Featured homepage content, like Countdown to Publication, is considered proprietary to SheWrites. "White Ambassadors" is on its Facebook Wall and was included in its newsletter. Lori's post is endorsed by SheWrites at the same time that their second credo is "community has the power to nurture and sustain creativity."


What if what is perceived as a negative comment is actually a call to action by people who want to support you? Why the slap on the wrist by other commenters to the people who wanted to bring in a perspective they felt was missing from the post?



***

Lori L. Tharps's forthcoming novel Substitute Me is about two women with lives that are in contrast - in other words, rich/poor, black/white, though it's claimed neither to be a 'black' or 'white' story, but a story about women. She describes it as a tale of "modern-day motherhood" that "all women can relate to." 
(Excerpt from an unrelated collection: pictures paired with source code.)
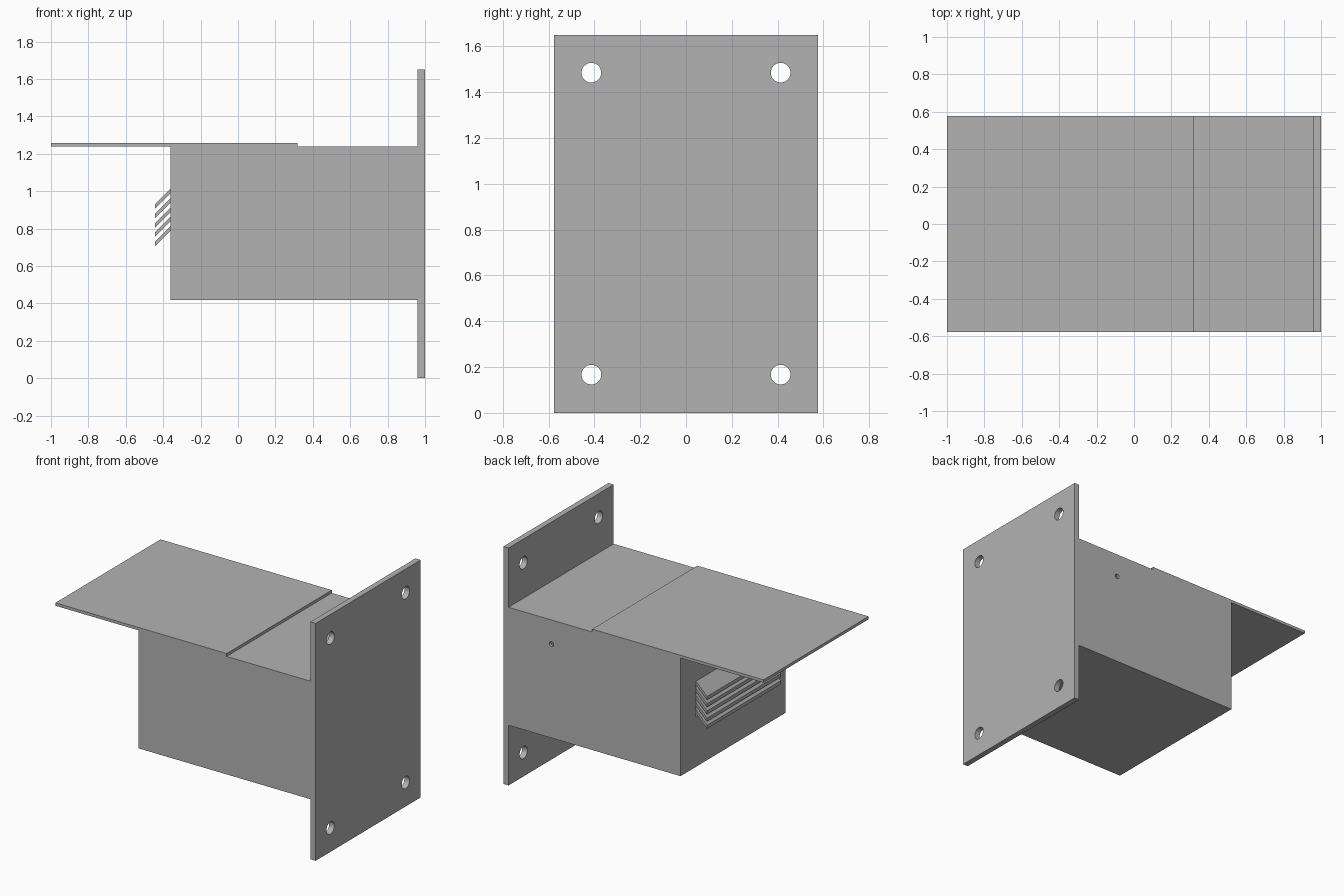
import bpy
import bmesh
from math import radians

if "Cube" in bpy.data.objects:
    bpy.data.objects.remove(bpy.data.objects["Cube"])

grey = bpy.data.materials.new("plain grey")
grey.use_nodes = True
colour = (0.45, 0.45, 0.45, 1)
grey.diffuse_color = colour
grey.node_tree.nodes["Principled BSDF"].inputs["Base Color"].default_value = colour

HALF_WIDTH = 0.577
FRONT, BACK = -0.362, 0.96      # ends of the housing along x
FLOOR, ROOF = 0.418, 1.238
WALL = 0.02


def prism(name, outline, y0, y1):
    """Extrude an x-z outline along y."""
    bm = bmesh.new()
    face = bm.faces.new([bm.verts.new((x, y0, z)) for x, z in outline])
    extruded = bmesh.ops.extrude_face_region(bm, geom=[face])["geom"]
    verts = [v for v in extruded if isinstance(v, bmesh.types.BMVert)]
    bmesh.ops.translate(bm, verts=verts, vec=(0, y1 - y0, 0))
    bmesh.ops.recalc_face_normals(bm, faces=bm.faces[:])
    mesh = bpy.data.meshes.new(name)
    bm.to_mesh(mesh)
    bm.free()
    mesh.materials.append(grey)
    obj = bpy.data.objects.new(name, mesh)
    bpy.context.collection.objects.link(obj)
    return obj


def box(name, x0, x1, y0, y1, z0, z1):
    return prism(name, [(x0, z0), (x1, z0), (x1, z1), (x0, z1)], y0, y1)


def drill(name, radius, depth, location, rotation):
    bpy.ops.mesh.primitive_cylinder_add(vertices=32, radius=radius, depth=depth,
                                        location=location, rotation=rotation)
    obj = bpy.context.object
    obj.name = name
    obj.data.materials.append(grey)
    return obj


def cut(target, cutter):
    cutter.hide_render = True
    cutter.hide_viewport = True
    mod = target.modifiers.new(cutter.name, "BOOLEAN")
    mod.operation = "DIFFERENCE"
    mod.solver = "EXACT"
    mod.object = cutter


# Wall plate with four bolt holes
plate = box("wall_plate", BACK, 1, -HALF_WIDTH, HALF_WIDTH, 0, 1.65)
for y in (-0.413, 0.413):
    for z in (0.167, 1.485):
        cut(plate, drill("bolt_hole_cutter", 0.043, 0.2, (0.98, y, z), (0, radians(90), 0)))

# Hollow housing with a vent opening and a small hole in the back side
housing = box("housing", FRONT, BACK, -HALF_WIDTH, HALF_WIDTH, FLOOR, ROOF)
cut(housing, box("cavity_cutter", FRONT + WALL, BACK - WALL, WALL - HALF_WIDTH,
                 HALF_WIDTH - WALL, FLOOR + WALL, ROOF - WALL))
cut(housing, box("vent_cutter", FRONT - 0.1, FRONT + 0.1, -0.405, 0.405, 0.763, 1.013))
cut(housing, drill("side_hole_cutter", 0.017, 0.1, (0.63, HALF_WIDTH, 1.07), (radians(90), 0, 0)))

# Overhanging lid
box("lid", -1, 0.317, -HALF_WIDTH, HALF_WIDTH, ROOF, 1.258)

# Sloping louvre slats
tip, root = -0.445, FRONT + WALL
drop = root - tip
for i in range(5):
    top = 1.031 - 0.05 * i
    low = top - 0.024
    prism(f"louvre_{i + 1}", [(root, low), (root, top), (tip, top - drop), (tip, low - drop)],
          -0.405, 0.405)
There's no way all mothers everywhere get along and have the same ideas of motherhoodAnd if the book's about womanhood, why the outdated idea that women and babies always go together in the same sentenceFor a writer who's steeped in the nuances of being outside the dominant majority, has traveled the world, married a Spaniard, is raising biracial kids, wrote the acclaimed Kinky Gazpacho and co-authored Hair Story: Untangling the Roots of Black Hair in America, the generalizations about who her readers might be are surprising. As Chimamanda Adichie says, the problem with stereotypes is not that they aren't true, but that they are "half the story," and the single story "emphasizes how we are different, rather than how we are similar."

I didn't comment. Fear of being lambasted by other SheWrites members stopped me. One contrarian was called "uncivil" for objecting to the breezy, cheeky feel of the post. It could have been an enlightening dialogue on publishing and 'culture collide,' like on Lori's interesting and contemplative blog, but instead it was on upholding polarity as a life and work model.  The publishing industry has changed and it means more authors can take matters into their own hands instead of relying on traditional publishing models. Being resigned to "the way things are" is a sign of not believing in your own power.  If you want word of mouth promotion, you need your readers to love your voice and not feel alienated by it.


Hybrids know what it is like to not fit in anywhere, or to have a delicate sense of fitting in at any one time.

Maybe that's why the White Ambassadors post stings so much - it makes the worn out conjecture that everyone subscribes to a binary way of life. 
It is a bleak reminder that assumption about inclusion in a group based on the color of one's skin is still the elephant in the room


At the Women and Work conference held in March in Turin, Italy, on the anniversary of the first women's conference in 1910, I joined more than twenty women bloggers from emerging nations to talk about ways to bridge our differences through social media. Rather than deepen divisions, we mapped new territory with excitement and first-hand experience that unifying can lead to change and growth. 
Which is why I'm speaking up. This is in my own neighborhood, after all. I'm using my voice to draw attention to what I think was a missed opportunity to garner wide-ranging perspectives and to forge one's own path instead of doing the expected. 


I'm sorry, Lori, I didn't do what you asked. I went out and told all of my friends about your book. 


More thoughts on this subject from fellow HYBRID AMBASSADORS:
Catherine Yiğit's Special-ism
Anastasia Ashman's Great White People Book Club
Sezin Koehler's Whites Only?
Tara Lutman Ağaçayak's Circles

Catherine Bayar's Thicker Skin
Judith van Praag's We Write History Today
Elmira Bayraslı's The Color of Writing
Jocelyn Eikenburg's The Problem with "Chinese Food"